By Zhuang Chen
BBC Chinese Service
Nanjing Automobile hopes to take on the world with the revived MG
In its first attempt at vehicle production in 1947, Nanjing Automobile Company (NAC) made a light truck called Yuejin, or "Leap Forward".
Sixty years on, NAC has rolled out its first MG sports car and saloon.
China's media is hailing the Nanjing MG as the mark of a new era for the Chinese car industry.
It is the first international brand to be owned by a Chinese carmaker.
Yet for NAC, how to cash in on such a "leap forward" remains a question.
The number of car owners in China is rising by 10 million a year.
The burgeoning China market has witnessed fierce competition among foreign and local companies. As a result, many lower-end models have been squeezed out of the market.
Priced between 180,000 and 400,000 yuan (£11,800 and £26,300), the Nanjing MG7 saloon and MG-TF sports car target China's fast-growing and wealthy elite.
"In terms of brand and technology, our MG-TF sports car is unparalleled in the Chinese market," Nanjing MG general manager Zhang Xin told the BBC. "It will usher in a new era for sports cars in China."
But even at the higher end of the market, Nanjing MG faces a challenge from China's largest auto maker, Shanghai Auto (SAIC).
In July 2005, SAIC bought the rights to MG Rover group's Rover 75 and Rover 25 cars.
In February, SAIC launched a carbon copy of the Rover 75 saloon - the Roewe - a name which in Chinese even sounds like Rover.
The price tag is around £15,000 to £18,000, pitting it right against Nanjing MG.
Both Nanjing MG and SAIC emphasise the British pedigree of their products.
The MG turns out to be "modern gentleman" in the Nanjing version, while Roewe's slogans are "classic British car" and "gentleman racer".
After their bidding clash in 2005, MG Rover's two Chinese buyers are on the way for a market showdown.
Nanjing is trading on MG's pedigree

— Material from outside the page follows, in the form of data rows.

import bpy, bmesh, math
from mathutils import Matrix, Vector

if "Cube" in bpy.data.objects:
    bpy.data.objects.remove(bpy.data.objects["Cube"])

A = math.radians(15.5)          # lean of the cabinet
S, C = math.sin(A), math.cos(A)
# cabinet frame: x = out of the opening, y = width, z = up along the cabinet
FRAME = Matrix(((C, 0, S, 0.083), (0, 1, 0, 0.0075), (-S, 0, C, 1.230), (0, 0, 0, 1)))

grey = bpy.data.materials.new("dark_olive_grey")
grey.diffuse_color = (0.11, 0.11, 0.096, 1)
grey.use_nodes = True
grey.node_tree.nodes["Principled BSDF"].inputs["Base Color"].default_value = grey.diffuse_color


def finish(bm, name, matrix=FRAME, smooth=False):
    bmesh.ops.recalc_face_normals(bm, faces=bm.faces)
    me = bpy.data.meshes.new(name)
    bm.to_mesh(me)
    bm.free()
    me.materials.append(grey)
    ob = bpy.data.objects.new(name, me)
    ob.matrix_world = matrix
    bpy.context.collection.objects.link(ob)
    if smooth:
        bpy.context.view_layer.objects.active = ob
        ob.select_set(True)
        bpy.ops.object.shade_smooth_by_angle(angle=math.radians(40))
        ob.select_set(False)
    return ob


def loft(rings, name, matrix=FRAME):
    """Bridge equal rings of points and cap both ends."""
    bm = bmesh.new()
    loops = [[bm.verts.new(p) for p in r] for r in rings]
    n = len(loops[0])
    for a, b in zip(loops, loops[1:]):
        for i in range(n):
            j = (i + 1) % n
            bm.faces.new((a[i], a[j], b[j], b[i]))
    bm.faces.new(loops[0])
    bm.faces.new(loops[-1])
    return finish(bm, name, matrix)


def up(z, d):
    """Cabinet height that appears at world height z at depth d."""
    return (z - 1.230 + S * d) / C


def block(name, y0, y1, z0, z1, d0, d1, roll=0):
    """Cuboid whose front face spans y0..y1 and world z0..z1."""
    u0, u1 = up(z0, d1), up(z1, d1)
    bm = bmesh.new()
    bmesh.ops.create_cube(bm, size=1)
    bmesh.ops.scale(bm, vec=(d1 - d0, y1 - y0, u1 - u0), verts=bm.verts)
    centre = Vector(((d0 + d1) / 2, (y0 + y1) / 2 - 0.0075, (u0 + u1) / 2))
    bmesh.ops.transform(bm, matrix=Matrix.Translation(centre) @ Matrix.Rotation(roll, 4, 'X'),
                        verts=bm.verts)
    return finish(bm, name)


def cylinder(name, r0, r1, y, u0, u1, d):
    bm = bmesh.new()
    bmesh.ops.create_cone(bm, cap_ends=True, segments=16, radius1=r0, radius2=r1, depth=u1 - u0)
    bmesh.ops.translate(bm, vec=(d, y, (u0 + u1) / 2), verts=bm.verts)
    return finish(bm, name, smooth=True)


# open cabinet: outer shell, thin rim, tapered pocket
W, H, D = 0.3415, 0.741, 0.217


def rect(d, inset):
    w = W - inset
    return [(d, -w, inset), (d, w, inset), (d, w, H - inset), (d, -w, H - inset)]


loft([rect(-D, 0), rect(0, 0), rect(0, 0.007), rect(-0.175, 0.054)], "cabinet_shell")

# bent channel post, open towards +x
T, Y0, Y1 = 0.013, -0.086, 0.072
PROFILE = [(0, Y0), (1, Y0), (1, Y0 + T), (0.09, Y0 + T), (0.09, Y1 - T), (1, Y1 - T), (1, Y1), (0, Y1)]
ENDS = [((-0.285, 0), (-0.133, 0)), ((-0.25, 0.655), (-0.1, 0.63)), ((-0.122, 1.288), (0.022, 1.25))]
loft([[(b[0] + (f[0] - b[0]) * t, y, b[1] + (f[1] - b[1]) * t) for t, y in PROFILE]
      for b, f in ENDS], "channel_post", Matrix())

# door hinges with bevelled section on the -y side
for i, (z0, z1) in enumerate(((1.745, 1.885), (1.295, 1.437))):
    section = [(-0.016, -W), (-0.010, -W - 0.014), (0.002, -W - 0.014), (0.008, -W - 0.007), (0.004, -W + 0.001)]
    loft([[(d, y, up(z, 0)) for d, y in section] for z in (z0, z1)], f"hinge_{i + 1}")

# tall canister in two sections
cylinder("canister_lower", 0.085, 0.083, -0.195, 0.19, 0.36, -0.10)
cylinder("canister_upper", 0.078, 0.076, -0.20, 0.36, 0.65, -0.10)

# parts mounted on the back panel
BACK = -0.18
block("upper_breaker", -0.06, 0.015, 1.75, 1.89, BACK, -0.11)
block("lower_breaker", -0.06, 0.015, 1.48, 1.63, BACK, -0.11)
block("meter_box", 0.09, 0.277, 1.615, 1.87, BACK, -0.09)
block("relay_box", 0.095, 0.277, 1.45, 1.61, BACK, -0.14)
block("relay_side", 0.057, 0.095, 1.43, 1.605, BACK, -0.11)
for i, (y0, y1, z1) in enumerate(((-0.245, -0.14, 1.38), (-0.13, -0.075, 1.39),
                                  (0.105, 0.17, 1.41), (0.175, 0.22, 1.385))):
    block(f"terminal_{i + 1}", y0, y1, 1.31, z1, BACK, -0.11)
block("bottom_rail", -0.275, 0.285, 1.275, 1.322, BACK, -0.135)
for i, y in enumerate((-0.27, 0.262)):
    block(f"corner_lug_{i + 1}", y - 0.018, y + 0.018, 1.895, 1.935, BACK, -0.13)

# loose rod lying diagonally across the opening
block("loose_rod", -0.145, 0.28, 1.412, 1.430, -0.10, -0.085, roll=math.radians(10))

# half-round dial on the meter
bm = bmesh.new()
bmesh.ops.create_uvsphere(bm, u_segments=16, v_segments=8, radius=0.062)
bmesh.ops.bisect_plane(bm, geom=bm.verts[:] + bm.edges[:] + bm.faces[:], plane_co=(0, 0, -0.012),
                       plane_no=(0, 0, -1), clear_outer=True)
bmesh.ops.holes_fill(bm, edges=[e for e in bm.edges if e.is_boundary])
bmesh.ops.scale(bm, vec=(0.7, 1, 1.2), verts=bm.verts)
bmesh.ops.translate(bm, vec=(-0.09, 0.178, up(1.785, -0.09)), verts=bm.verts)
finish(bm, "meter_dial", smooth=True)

NAC's new MG and its production at Longbridge in the UK heralds new thinking in China's efforts to shine on the international stage.
During the annual session of the National People's Congress in Beijing earlier this month, NAC chairman Wang Haoliang proposed a "third way" for the Chinese car industry.
"After years of forming joint ventures and promoting self-owned brands, a third development model is emerging," said Mr Wang. "Through capital management, we'll be able to acquire world-renowned brands and key technologies and eventually naturalise them."
He said the collapse of MG Rover was due to "British conservatism", after failing to shift production to developing countries.
But Nanjing MG's Zhang Xin expresses optimism about his company's prospects.
"Although the Chinese car market is developing rapidly, it lacks a truly British-style saloon. Our MG cars will cater for highly educated consumers with taste," says Mr Zhang.
He is also confident that Nanjing MG will perform well on the world market.
"First, it's a world renowned brand of British origin. Secondly, our product is cost-effective and finally, Chinese workers are very efficient."
Despite high expectations on the Chinese domestic market, Mr Zhang says the priority is the British and European market.
"British people like their own brands, and people in other European countries and the Commonwealth know MG's performance well," he says.
"Nanjing MG will provide them with the same or better driving experience. We will make the best MG cars ever."
However, to make Mr Zhang's leap forward into Europe and elsewhere a reality, NAC will have to succeed where the former MG Rover failed.
Nanjing Automobile bought the MG brand in July 2005
As yet, China's car models are little-known overseas.
Many industry analysts have cast doubt on NAC's ability in reviving MG.
NAC also faces the daunting task of reviving the MG supply chain and dealership across Europe.
Moreover, there are financial concerns.
According to a report by the Shanghai Securities News, NAC's Mr Wang submitted a proposal to China's annual parliamentary session, seeking official help to secure loans of up to 3 billion yuan.
This sparks speculation about NAC's production capabilities in the next several years.
As Mr Zhang himself admits, "every step forward has been very hard", since the purchase of MG and the biggest challenge for NAC is their lack of understanding of international laws and regulations.
As the MGs roll off the production line, NAC will "have to make extra efforts" to succeed, he says.